Externally, the wedge profile of the SVX is noticeable and quite attractive. The rear end is short, blunt and built for business. The 16-inch wheels are cast alloy with five spokes raked forward, and the tires are speed-rated Potenzas by Bridgestone.

On the road, the SVX is quick and remarkably sure-footed.

Most of that comes from the flat-six displacing 3.3 liters, which growls somewhat like a Porsche and keeps the power ascending. The other portion of performance benefits comes from a perfect heft to the steering, complemented by a well-tuned suspension that produces security and comfort whether cruising a boulevard or waltzing back roads.

The SVX will be sold only with a four-speed automatic transmission until Subaru finishes development of a five-speed manual, which will only add to performance and the pleasure of the SVX's company.


Like the windows, the designation is another hangover fro m show-biz days.

It stands for Specialty Vehicle X.

Straight from the Amazing Space Adventures of Capt. Buck Subaru.

1992 Subaru SVX

The Good All-wheel drive cornering talent. High-tech interior that's friendly and comfortable. Exhilarating power and handling. Subaru's coming of age.

The Bad Windows within windows without much reason. A little pricey.

The Ugly Oversize, obtrusive handbrake.

Cost Base: $25,000. As tested, $28,924 (includes leather upholstery, power driver's seat, sunroof, power-assisted steering, automatic air conditioning, cruise control, driver's side air bag, premium sound system with CD player, delivery and dealer preparation).

Engine 3.3 liters, 24-valve horizontally opposed six developing 230 horsepower.

Type All-wheel drive, 2+2, high-performance coupe.

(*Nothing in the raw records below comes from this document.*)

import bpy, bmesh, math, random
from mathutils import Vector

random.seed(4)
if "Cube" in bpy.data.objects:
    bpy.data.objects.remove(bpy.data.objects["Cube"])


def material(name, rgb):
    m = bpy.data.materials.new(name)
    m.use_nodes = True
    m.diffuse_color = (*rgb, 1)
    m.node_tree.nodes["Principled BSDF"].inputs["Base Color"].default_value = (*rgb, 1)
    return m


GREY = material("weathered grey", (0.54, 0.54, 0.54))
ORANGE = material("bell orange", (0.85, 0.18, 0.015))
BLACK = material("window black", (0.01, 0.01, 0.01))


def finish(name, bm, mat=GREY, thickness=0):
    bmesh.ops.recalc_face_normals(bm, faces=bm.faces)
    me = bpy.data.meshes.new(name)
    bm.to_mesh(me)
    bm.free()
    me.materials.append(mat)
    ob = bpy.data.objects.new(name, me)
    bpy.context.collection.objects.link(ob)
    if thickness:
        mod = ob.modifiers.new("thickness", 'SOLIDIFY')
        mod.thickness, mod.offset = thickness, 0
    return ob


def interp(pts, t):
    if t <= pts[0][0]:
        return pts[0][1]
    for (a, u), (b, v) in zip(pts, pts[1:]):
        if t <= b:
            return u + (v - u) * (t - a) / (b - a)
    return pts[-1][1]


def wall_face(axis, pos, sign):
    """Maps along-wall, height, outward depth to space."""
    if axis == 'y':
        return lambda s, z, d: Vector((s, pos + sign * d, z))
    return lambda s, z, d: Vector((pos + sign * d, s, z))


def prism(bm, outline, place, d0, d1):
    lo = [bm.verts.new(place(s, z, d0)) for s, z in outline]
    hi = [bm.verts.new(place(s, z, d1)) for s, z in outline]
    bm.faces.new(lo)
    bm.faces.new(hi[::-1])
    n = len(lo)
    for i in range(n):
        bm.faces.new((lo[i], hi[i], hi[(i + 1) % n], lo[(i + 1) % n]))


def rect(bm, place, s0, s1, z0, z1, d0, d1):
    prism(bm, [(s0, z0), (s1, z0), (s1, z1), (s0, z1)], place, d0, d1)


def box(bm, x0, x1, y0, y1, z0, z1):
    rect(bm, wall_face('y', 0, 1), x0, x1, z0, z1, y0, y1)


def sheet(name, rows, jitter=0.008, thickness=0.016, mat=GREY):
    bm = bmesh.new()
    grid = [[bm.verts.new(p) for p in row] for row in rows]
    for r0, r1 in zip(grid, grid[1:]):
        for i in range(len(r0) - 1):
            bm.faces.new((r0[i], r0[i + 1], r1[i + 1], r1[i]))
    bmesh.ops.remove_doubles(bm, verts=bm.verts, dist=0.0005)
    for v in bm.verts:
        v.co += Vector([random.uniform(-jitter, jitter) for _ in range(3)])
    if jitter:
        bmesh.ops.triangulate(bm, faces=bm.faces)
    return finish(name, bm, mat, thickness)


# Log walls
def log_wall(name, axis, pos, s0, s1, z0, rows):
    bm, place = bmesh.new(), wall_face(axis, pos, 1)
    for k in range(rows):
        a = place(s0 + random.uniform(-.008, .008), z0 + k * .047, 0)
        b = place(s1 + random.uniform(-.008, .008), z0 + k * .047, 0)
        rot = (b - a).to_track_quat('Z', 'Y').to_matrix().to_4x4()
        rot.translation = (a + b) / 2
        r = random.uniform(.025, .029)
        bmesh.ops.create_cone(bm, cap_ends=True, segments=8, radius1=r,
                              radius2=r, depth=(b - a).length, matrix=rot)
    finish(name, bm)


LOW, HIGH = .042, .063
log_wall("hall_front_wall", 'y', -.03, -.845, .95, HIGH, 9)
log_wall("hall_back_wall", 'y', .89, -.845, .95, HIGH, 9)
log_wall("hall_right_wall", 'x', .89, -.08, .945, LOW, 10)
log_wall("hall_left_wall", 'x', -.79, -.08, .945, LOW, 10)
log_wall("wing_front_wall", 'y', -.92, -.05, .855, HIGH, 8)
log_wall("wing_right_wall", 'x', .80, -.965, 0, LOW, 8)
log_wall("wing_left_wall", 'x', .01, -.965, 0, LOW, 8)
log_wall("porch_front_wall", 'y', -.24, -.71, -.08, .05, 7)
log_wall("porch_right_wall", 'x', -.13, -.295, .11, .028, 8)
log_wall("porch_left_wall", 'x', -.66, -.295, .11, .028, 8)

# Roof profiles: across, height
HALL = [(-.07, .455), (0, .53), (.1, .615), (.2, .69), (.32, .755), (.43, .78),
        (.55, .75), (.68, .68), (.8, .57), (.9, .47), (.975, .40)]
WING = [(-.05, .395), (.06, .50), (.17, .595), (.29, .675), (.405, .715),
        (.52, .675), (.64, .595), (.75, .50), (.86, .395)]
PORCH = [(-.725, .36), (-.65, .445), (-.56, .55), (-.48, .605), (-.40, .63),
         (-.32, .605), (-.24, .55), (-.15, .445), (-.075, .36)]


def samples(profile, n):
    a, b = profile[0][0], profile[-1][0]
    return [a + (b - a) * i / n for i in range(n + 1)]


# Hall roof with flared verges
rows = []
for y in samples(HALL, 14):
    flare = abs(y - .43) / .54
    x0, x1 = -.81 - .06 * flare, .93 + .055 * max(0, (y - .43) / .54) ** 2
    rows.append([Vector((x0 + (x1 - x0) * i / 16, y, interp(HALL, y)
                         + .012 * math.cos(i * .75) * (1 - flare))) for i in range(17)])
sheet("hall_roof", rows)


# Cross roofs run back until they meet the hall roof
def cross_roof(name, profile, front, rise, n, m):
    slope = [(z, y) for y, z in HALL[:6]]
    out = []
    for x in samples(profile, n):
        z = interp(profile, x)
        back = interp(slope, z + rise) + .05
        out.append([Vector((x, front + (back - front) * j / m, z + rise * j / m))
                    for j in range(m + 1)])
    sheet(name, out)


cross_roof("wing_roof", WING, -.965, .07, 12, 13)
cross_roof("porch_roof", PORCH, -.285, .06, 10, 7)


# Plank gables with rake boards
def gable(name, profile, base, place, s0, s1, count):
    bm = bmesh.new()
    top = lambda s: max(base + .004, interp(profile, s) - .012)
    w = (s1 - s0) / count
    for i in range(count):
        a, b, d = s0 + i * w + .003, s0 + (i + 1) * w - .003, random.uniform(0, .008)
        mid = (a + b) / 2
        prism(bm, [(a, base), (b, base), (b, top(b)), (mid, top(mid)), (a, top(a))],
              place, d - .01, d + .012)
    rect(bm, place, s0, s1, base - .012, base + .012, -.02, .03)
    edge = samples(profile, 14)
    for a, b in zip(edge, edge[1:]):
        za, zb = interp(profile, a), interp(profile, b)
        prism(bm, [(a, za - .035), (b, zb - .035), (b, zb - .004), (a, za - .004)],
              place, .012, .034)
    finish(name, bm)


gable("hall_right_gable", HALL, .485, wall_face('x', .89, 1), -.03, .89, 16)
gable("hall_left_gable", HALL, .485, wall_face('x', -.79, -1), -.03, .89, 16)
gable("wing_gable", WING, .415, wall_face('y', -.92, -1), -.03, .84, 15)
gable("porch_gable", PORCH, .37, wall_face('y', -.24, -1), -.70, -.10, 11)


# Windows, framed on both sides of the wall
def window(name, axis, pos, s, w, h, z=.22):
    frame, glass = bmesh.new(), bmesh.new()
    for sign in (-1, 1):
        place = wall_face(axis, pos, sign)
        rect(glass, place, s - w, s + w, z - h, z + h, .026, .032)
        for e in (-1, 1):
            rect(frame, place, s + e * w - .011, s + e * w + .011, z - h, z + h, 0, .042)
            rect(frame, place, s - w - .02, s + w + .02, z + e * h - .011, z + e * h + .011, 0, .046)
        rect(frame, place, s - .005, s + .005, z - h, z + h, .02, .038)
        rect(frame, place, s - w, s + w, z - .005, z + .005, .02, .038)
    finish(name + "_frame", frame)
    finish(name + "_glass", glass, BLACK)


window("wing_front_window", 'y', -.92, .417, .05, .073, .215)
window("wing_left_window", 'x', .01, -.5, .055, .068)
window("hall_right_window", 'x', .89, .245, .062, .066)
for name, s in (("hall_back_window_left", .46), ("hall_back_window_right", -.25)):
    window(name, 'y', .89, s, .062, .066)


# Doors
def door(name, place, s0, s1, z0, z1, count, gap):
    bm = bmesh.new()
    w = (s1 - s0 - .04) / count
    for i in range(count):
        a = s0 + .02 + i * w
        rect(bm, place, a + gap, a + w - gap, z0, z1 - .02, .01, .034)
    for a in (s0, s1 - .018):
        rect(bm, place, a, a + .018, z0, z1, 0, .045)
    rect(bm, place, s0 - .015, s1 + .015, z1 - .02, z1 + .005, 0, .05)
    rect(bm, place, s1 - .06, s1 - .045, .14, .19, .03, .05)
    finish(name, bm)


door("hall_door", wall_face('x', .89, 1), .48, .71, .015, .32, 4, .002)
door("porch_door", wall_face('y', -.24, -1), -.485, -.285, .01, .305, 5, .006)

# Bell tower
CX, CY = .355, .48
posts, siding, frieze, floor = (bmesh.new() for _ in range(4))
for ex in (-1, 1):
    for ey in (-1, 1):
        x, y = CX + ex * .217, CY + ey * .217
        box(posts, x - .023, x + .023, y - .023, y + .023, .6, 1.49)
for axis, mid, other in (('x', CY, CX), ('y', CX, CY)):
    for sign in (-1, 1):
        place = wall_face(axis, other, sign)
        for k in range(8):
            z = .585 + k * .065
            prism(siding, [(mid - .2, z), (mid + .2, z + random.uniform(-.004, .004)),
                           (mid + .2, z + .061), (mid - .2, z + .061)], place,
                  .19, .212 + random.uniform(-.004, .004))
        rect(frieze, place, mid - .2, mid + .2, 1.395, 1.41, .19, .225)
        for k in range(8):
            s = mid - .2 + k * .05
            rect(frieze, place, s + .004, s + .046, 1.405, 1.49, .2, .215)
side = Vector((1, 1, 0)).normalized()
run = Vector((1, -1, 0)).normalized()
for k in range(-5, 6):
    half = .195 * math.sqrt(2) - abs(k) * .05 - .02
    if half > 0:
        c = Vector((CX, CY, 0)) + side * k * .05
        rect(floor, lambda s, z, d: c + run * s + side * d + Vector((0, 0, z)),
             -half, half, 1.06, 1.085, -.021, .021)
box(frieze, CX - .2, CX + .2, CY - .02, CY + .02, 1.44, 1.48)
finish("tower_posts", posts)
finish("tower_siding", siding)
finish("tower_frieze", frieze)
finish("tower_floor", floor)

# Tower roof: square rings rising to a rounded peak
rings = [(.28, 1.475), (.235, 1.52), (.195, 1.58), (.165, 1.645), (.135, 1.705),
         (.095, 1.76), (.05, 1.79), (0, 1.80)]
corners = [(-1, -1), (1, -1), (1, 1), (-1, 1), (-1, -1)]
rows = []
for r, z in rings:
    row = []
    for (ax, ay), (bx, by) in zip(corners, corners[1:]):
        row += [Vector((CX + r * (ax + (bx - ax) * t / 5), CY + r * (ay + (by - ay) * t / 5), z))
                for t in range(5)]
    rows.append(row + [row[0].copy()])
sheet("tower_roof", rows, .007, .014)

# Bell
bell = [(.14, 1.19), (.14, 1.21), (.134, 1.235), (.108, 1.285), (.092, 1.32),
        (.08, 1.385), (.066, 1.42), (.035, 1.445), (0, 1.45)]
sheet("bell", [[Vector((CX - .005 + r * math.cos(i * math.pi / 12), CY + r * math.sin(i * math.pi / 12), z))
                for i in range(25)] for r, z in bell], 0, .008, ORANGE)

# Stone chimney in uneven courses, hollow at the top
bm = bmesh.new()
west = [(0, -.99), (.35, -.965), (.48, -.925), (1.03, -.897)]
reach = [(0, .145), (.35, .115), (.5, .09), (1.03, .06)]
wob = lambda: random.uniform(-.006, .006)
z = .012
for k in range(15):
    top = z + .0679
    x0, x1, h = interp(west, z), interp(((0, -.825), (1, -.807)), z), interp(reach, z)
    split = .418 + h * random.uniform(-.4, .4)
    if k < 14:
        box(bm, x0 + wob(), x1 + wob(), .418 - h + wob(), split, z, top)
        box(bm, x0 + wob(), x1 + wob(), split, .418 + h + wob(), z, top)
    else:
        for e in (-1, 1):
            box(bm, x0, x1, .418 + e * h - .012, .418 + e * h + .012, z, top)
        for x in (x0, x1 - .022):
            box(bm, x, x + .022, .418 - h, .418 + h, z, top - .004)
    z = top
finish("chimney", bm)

Performance 0-60m.p.h., as tested, 7.7 seconds. Top speed, manufacturer's estimate, 143 m.p.h. Fuel consumption, EPA city-highway, 17 and 25 m.p.g.

Curb Weight 3,525 pounds.